Display ads across the web tends to be incredibly profitable. Generally the cost per acquisition of a lead will be half to a quarter of what it is on AdWords with an audience that is more targeted. You can buy display ads either through Google or by contacting the website directly which will usually be cheaper.
Joint ventures is also incredibly effective. For example, another company has an e-mail list with 200,000 subscribers, how can you market your product to that list? Some companies you can give money to and they’ll let you e-mail their list, others will do it if they like you – those opportunities are worth going after. Other companies in your space that offer related but not a competing product you could essentially trade mailing lists and it tends to be cheap and work really well.
You covered the paid versus unpaid advertising, what are your recommendations on how to start out and what to focus on?
For people who are first starting out, they either have money or they have time. If they don’t have money but have time, then I usually recommend blogging, participating in social media, and doing content marketing. If they have a budget, I would start with retargeting, AdWords, and joint ventures, but at the end of the day it’s a mix with all the campaigns feeding off each other.
Have you seen a change over time regarding any of these channels?
What’s the new channel? What’s working well? Every time a new channel opens up to advertising, usually those ads become the next hot thing. When Facebook opened up to advertisers, the ads worked really well. When twitter did, the same thing happened. You can bet that when Pinterest or Snapchat starts offering ads that there will be good ROI there.
If you are a new business, would you recommend going for mass rather than quality?
I would say quality. There’s a great article called 1,000 True Fans. Kevin Kelly argues you really only need 1,000 customers who are faithful. You can make a lot of money doing that without having to market to everybody. If your goal is to be the next Snapchat and be worth a few billion dollars then, yes, you’ll probably have to go after everybody, but most people aren’t in that boat.
How do you see Facebook, Twitter and other social media networks as ad channels?
It’s getting harder to build your business on the back of a single channel. Sometimes it works, sometimes you find this one channel and one growth strategy that outperforms the rest. But generally my response would be to focus on three or four channels and don’t feel like you have to be everywhere. It’s pretty much impossible to do it all well.

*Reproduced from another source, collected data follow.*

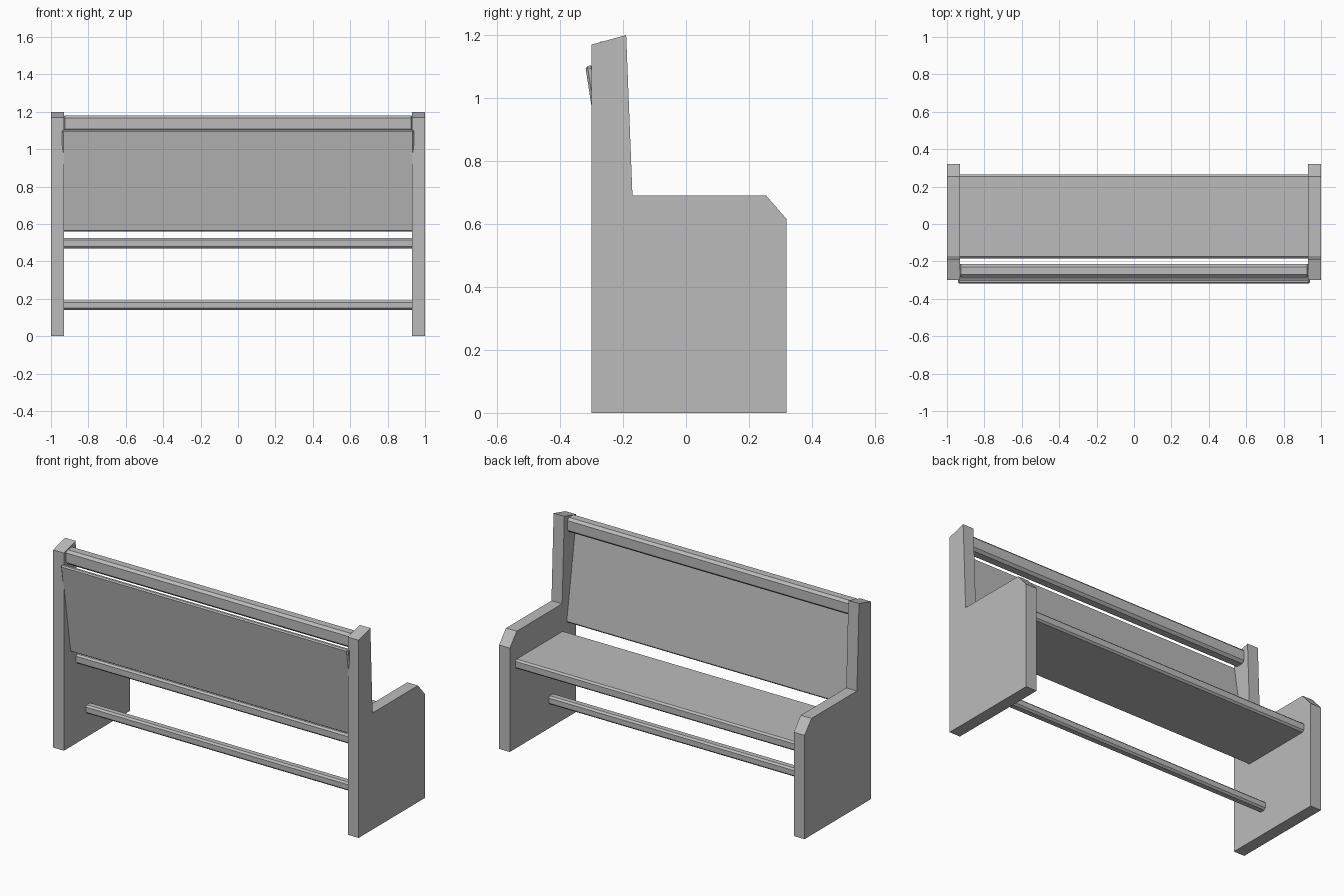
import bpy
import bmesh
import math

if "Cube" in bpy.data.objects:
    bpy.data.objects.remove(bpy.data.objects["Cube"], do_unlink=True)

grey = bpy.data.materials.new("plain_grey")
grey.use_nodes = True
colour = (0.5, 0.5, 0.5, 1)
grey.diffuse_color = colour
grey.node_tree.nodes["Principled BSDF"].inputs["Base Color"].default_value = colour


def finish(name, bm):
    bmesh.ops.recalc_face_normals(bm, faces=bm.faces)
    mesh = bpy.data.meshes.new(name)
    bm.to_mesh(mesh)
    bm.free()
    mesh.materials.append(grey)
    obj = bpy.data.objects.new(name, mesh)
    bpy.context.collection.objects.link(obj)
    return obj


def extrude_profile(name, points, x0, x1):
    """Extrude a side outline of (y, z) points along x."""
    bm = bmesh.new()
    face = bm.faces.new([bm.verts.new((x0, y, z)) for y, z in points])
    moved = bmesh.ops.extrude_face_region(bm, geom=[face])["geom"]
    verts = [v for v in moved if isinstance(v, bmesh.types.BMVert)]
    bmesh.ops.translate(bm, vec=(x1 - x0, 0, 0), verts=verts)
    return finish(name, bm)


def plank(name, y, z, chamfer, half_length=0.94, tilt=0.0):
    """Chamfered board spanning the y and z ranges, tilted about its middle."""
    bm = bmesh.new()
    bmesh.ops.create_cube(bm, size=1)
    bmesh.ops.scale(bm, vec=(2 * half_length, y[1] - y[0], z[1] - z[0]), verts=bm.verts)
    bmesh.ops.bevel(bm, geom=bm.edges[:], offset=chamfer, segments=1, affect='EDGES')
    obj = finish(name, bm)
    obj.location = (0, sum(y) / 2, sum(z) / 2)
    obj.rotation_euler.x = tilt
    return obj


# End panels with a tall back post and a clipped arm corner
side = [(-0.30, 0), (0.32, 0), (0.32, 0.615), (0.255, 0.69),
        (-0.17, 0.69), (-0.19, 1.20), (-0.30, 1.17)]
extrude_profile("left_end_panel", side, 0.93, 1.0)
extrude_profile("right_end_panel", side, -1.0, -0.93)

# Seat and rails
plank("seat", (-0.185, 0.265), (0.47, 0.525), 0.01)
plank("foot_rail", (-0.095, -0.045), (0.14, 0.19), 0.01)
plank("top_rail", (-0.285, -0.215), (1.095, 1.18), 0.014)

# Leaning backrest
plank("backrest", (-0.278, -0.254), (0.558, 1.106), 0.007, tilt=math.atan(0.155))
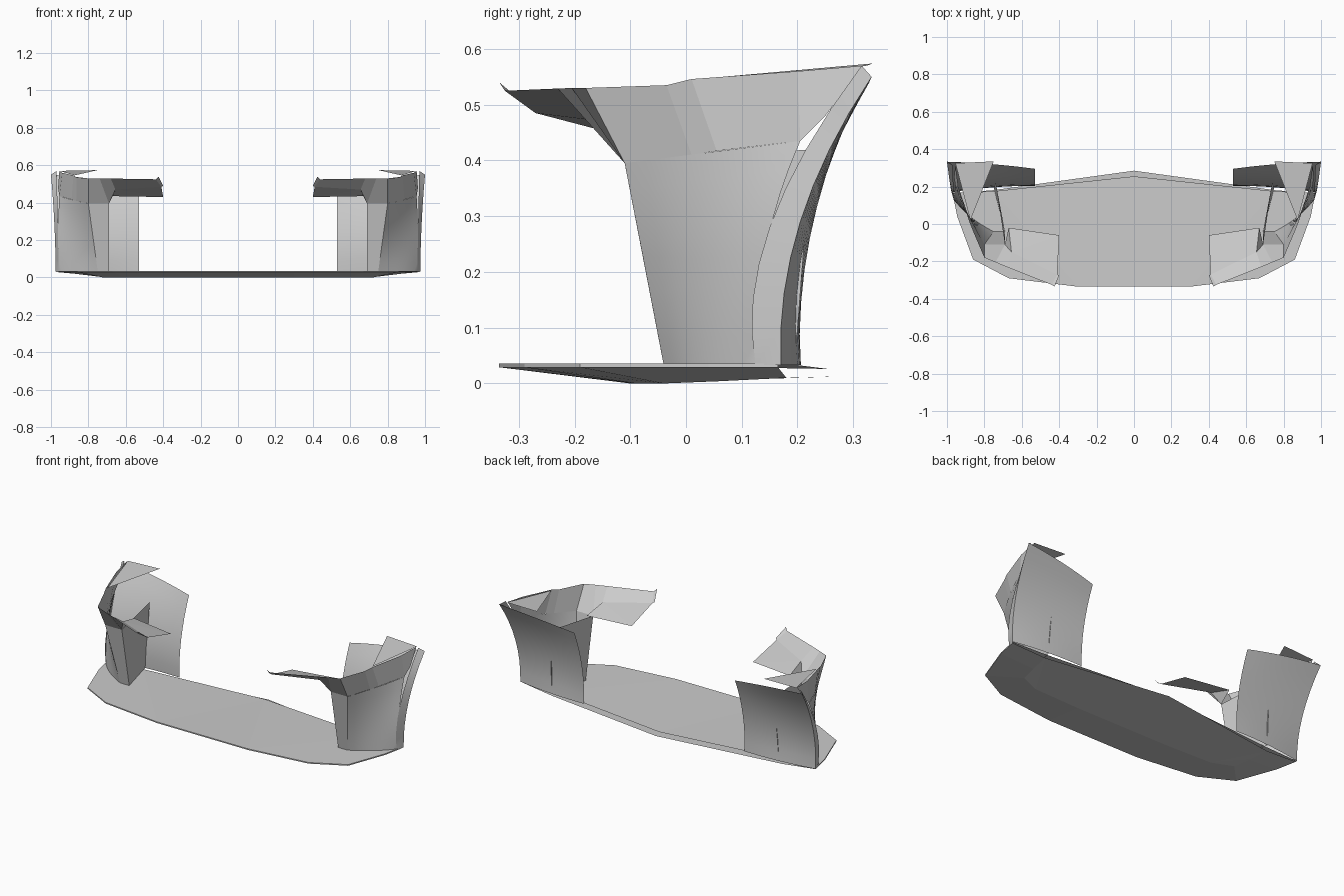
import bpy
import bmesh
from mathutils import Vector

if "Cube" in bpy.data.objects:
    bpy.data.objects.remove(bpy.data.objects["Cube"])

GREY = (0.6, 0.6, 0.6, 1.0)
grey = bpy.data.materials.new("plain_grey")
grey.use_nodes = True
grey.diffuse_color = GREY
grey.node_tree.nodes["Principled BSDF"].inputs["Base Color"].default_value = GREY


def finish(name, bm, smooth):
    """Turn a half mesh into a mirrored, shaded object."""
    bmesh.ops.remove_doubles(bm, verts=bm.verts, dist=0.0005)
    bmesh.ops.recalc_face_normals(bm, faces=bm.faces)
    mesh = bpy.data.meshes.new(name)
    bm.to_mesh(mesh)
    bm.free()
    mesh.materials.append(grey)
    obj = bpy.data.objects.new(name, mesh)
    bpy.context.collection.objects.link(obj)
    mirror = obj.modifiers.new("Mirror", "MIRROR")
    mirror.use_clip = True
    if smooth:
        bpy.ops.object.select_all(action="DESELECT")
        obj.select_set(True)
        bpy.context.view_layer.objects.active = obj
        bpy.ops.object.shade_smooth_by_angle(angle=0.6)
    return obj


def add_loft(bm, *rows):
    """Skin quads between rows of equal length."""
    grid = [[bm.verts.new(p) for p in row] for row in rows]
    for low, high in zip(grid, grid[1:]):
        for i in range(len(low) - 1):
            bm.faces.new((low[i], low[i + 1], high[i + 1], high[i]))


def add_face(bm, points):
    face = bm.faces.new([bm.verts.new(p) for p in points])
    bmesh.ops.triangulate(bm, faces=[face])


def curve(start, bend, end, steps=8):
    """Quadratic arc that passes through the bend point."""
    a, m, b = Vector(start), Vector(bend), Vector(end)
    c = 2 * m - (a + b) / 2
    return [a * (1 - t) ** 2 + c * 2 * t * (1 - t) + b * t * t
            for t in (i / steps for i in range(steps + 1))]


# Floor plate with a bevelled underside and a shallow pointed rear
rim = [(0, -.335), (.3, -.335), (.67, -.29), (.86, -.19), (.945, .04), (.97, .165)]
keel = [(0, -.1, 0), (.3, -.1, 0), (.6, -.09, 0), (.72, -.04, 0), (.74, .06, .004), (.76, .18, .01)]
upper = [(x, y, .036) for x, y in rim]
lower = [(x, y, .029) for x, y in rim]
bm = bmesh.new()
add_face(bm, upper + [(.75, .175, .036), (0, .255, .026)])
add_loft(bm, upper, lower, keel)
add_face(bm, keel + [(0, .285, .013)])
finish("floor_plate", bm, False)

# Curved rear panel, leaning back with height
bm = bmesh.new()
inner_edge = curve((.53, .205, .033), (.53, .222, .26), (.53, .295, .49))
middle = curve((.75, .2, .033), (.755, .217, .28), (.76, .32, .525))
outer_edge = curve((.975, .17, .033), (.982, .205, .29), (1.0, .333, .55))
add_loft(bm, *[curve(*points) for points in zip(inner_edge, middle, outer_edge)])
finish("rear_panel", bm, True)

# Outer wall of the leg, wrapping into the rear panel edge
bm = bmesh.new()
front = curve((.75, -.04, .033), (.775, -.075, .215), (.8, -.11, .395))
belly = curve((.87, .035, .033), (.875, .035, .22), (.885, .045, .415))
back = curve((.96, .125, .033), (.962, .143, .24), (.955, .205, .435))
wall = [curve(*points) for points in zip(front, belly, back)]
add_loft(bm, *wall)
wrap = curve((.96, .125, .033), (.963, .15, .28), (.97, .315, .57))
add_loft(bm, wrap, outer_edge)
finish("leg_outer_wall", bm, True)

# Narrow front face and inner wall of the leg
bm = bmesh.new()
add_loft(bm,
         [(.75, -.04, .033), (.8, -.11, .395)],
         [(.69, -.04, .033), (.69, -.11, .395)],
         [(.75, .195, .033), (.74, .225, .42)])
finish("leg_front", bm, False)

# Side band above the leg, flaring outward to its upper edge
bm = bmesh.new()
band_low = [(.8, -.11, .395), (.865, .01, .41), (.89, .055, .417), (.955, .205, .435), (.962, .25, .48)]
band_high = [(.8, -.18, .53), (.862, -.035, .535), (.88, .01, .546), (.94, .2, .56), (.955, .318, .57)]
add_loft(bm, band_low, band_high)
finish("side_band", bm, False)

# Front lip of the small wing, running from the band to the inner tip
bm = bmesh.new()
add_loft(bm,
         [(.8, -.11, .395), (.69, -.11, .395), (.655, -.15, .47), (.41, -.27, .485)],
         [(.8, -.18, .53), (.74, -.205, .53), (.68, -.23, .529), (.44, -.325, .525)])
add_loft(bm,
         [(.41, -.27, .485), (.44, -.325, .525)],
         [(.4, -.275, .49), (.425, -.335, .54)])
finish("wing_lip", bm, False)

# Sloping blade of the small wing
bm = bmesh.new()
add_face(bm, [(.41, -.27, .485), (.655, -.15, .47), (.69, -.11, .395),
              (.67, -.02, .435), (.4, -.06, .43)])
finish("wing_blade", bm, False)

# Triangular top fin
bm = bmesh.new()
add_face(bm, [(.875, .02, .546), (.955, .325, .57), (.75, .335, .574)])
finish("top_fin", bm, False)
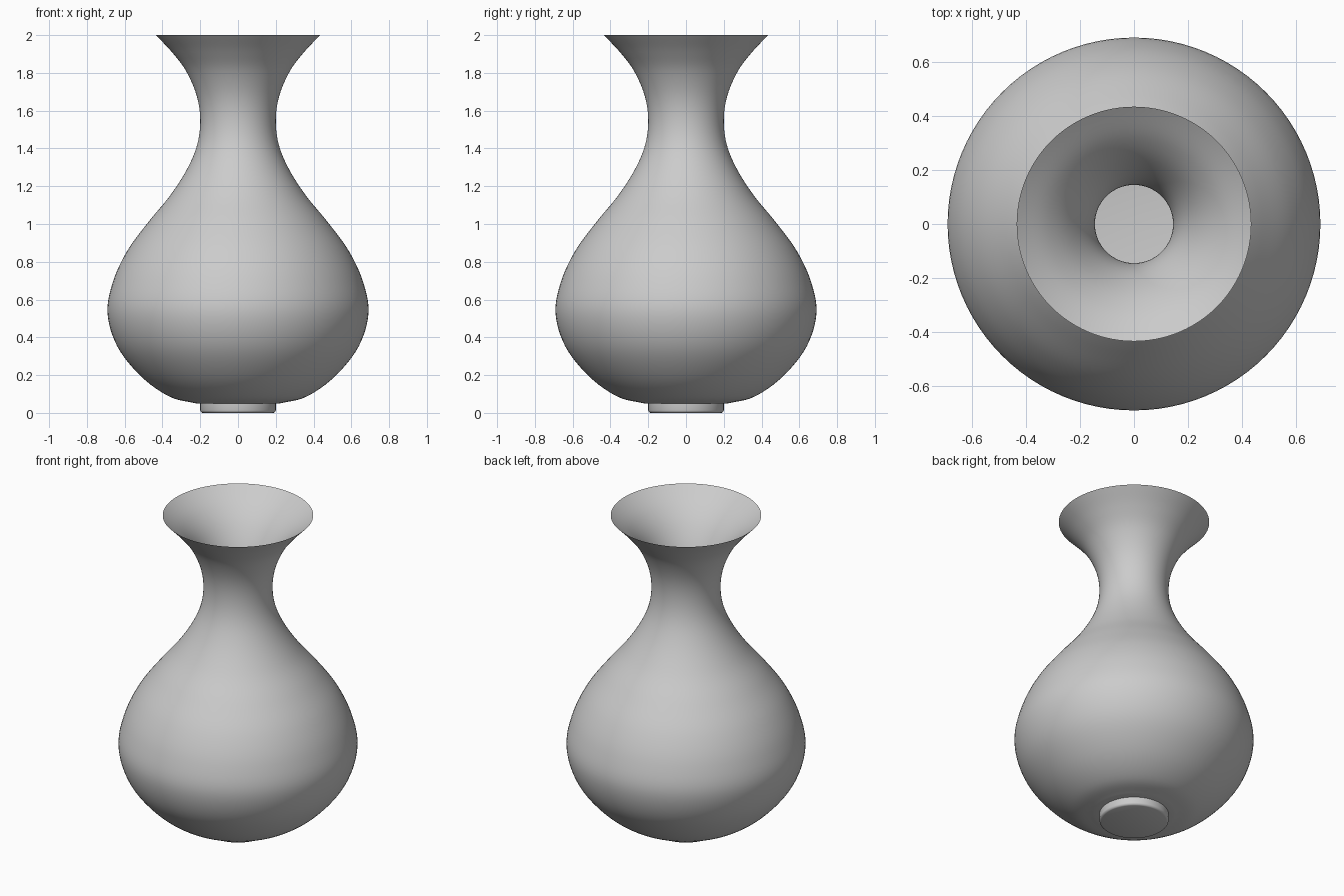
import bpy, bmesh, math
from mathutils import Vector

if "Cube" in bpy.data.objects:
    bpy.data.objects.remove(bpy.data.objects["Cube"])


def smooth_path(pts, steps=6):
    """Catmull-Rom curve through (radius, height) points."""
    p = [Vector(q) for q in pts]
    p = [2 * p[0] - p[1]] + p + [2 * p[-1] - p[-2]]
    out = []
    for a, b, c, d in zip(p, p[1:], p[2:], p[3:]):
        for i in range(steps):
            t = i / steps
            out.append(0.5 * (2 * b + (c - a) * t + (2 * a - 5 * b + 4 * c - d) * t * t
                              + (3 * b - a - 3 * c + d) * t ** 3))
    return out + [p[-2]]


def lathe(name, profile, segments=96):
    """Revolve a profile that starts and ends on the z axis."""
    bm = bmesh.new()
    vs = [bm.verts.new((r, 0, z)) for r, z in profile]
    edges = [bm.edges.new(e) for e in zip(vs, vs[1:])]
    bmesh.ops.spin(bm, geom=vs + edges, cent=(0, 0, 0), axis=(0, 0, 1),
                   angle=2 * math.pi, steps=segments)
    bmesh.ops.remove_doubles(bm, verts=bm.verts, dist=1e-5)
    bmesh.ops.recalc_face_normals(bm, faces=bm.faces)
    mesh = bpy.data.meshes.new(name)
    bm.to_mesh(mesh)
    bm.free()
    ob = bpy.data.objects.new(name, mesh)
    bpy.context.collection.objects.link(ob)
    bpy.ops.object.select_all(action='DESELECT')
    ob.select_set(True)
    bpy.context.view_layer.objects.active = ob
    bpy.ops.object.shade_smooth_by_angle(angle=math.radians(35))
    return ob


# Vase body: outer wall up to a thin rim, inner wall back down to the floor
outer = smooth_path([(0.22, 0.05), (0.36, 0.085), (0.51, 0.19), (0.638, 0.35),
                     (0.691, 0.53), (0.66, 0.70), (0.585, 0.86), (0.475, 1.01),
                     (0.36, 1.15), (0.27, 1.29), (0.216, 1.42), (0.2, 1.55),
                     (0.219, 1.68), (0.275, 1.81), (0.35, 1.91), (0.435, 2.0)])
inner = smooth_path([(0.435, 2.0), (0.32, 1.91), (0.235, 1.81), (0.168, 1.68),
                     (0.145, 1.55), (0.162, 1.42), (0.222, 1.27), (0.31, 1.13),
                     (0.43, 0.98), (0.54, 0.83), (0.61, 0.69), (0.636, 0.53),
                     (0.59, 0.37), (0.475, 0.23), (0.34, 0.135), (0.2, 0.105)])
lathe("vase_body", [(0, 0.05)] + [tuple(v) for v in outer]
      + [tuple(v) for v in inner[1:]] + [(0, 0.105)])

# Low round foot with a softened bottom edge
lathe("foot", [(0, 0), (0.188, 0), (0.193, 0.002), (0.198, 0.007), (0.2, 0.013),
               (0.2, 0.055), (0, 0.055)])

We will continue next week with acquisition optimization, covering converting visitors into users. If you have any questions for Peter, leave a comment below.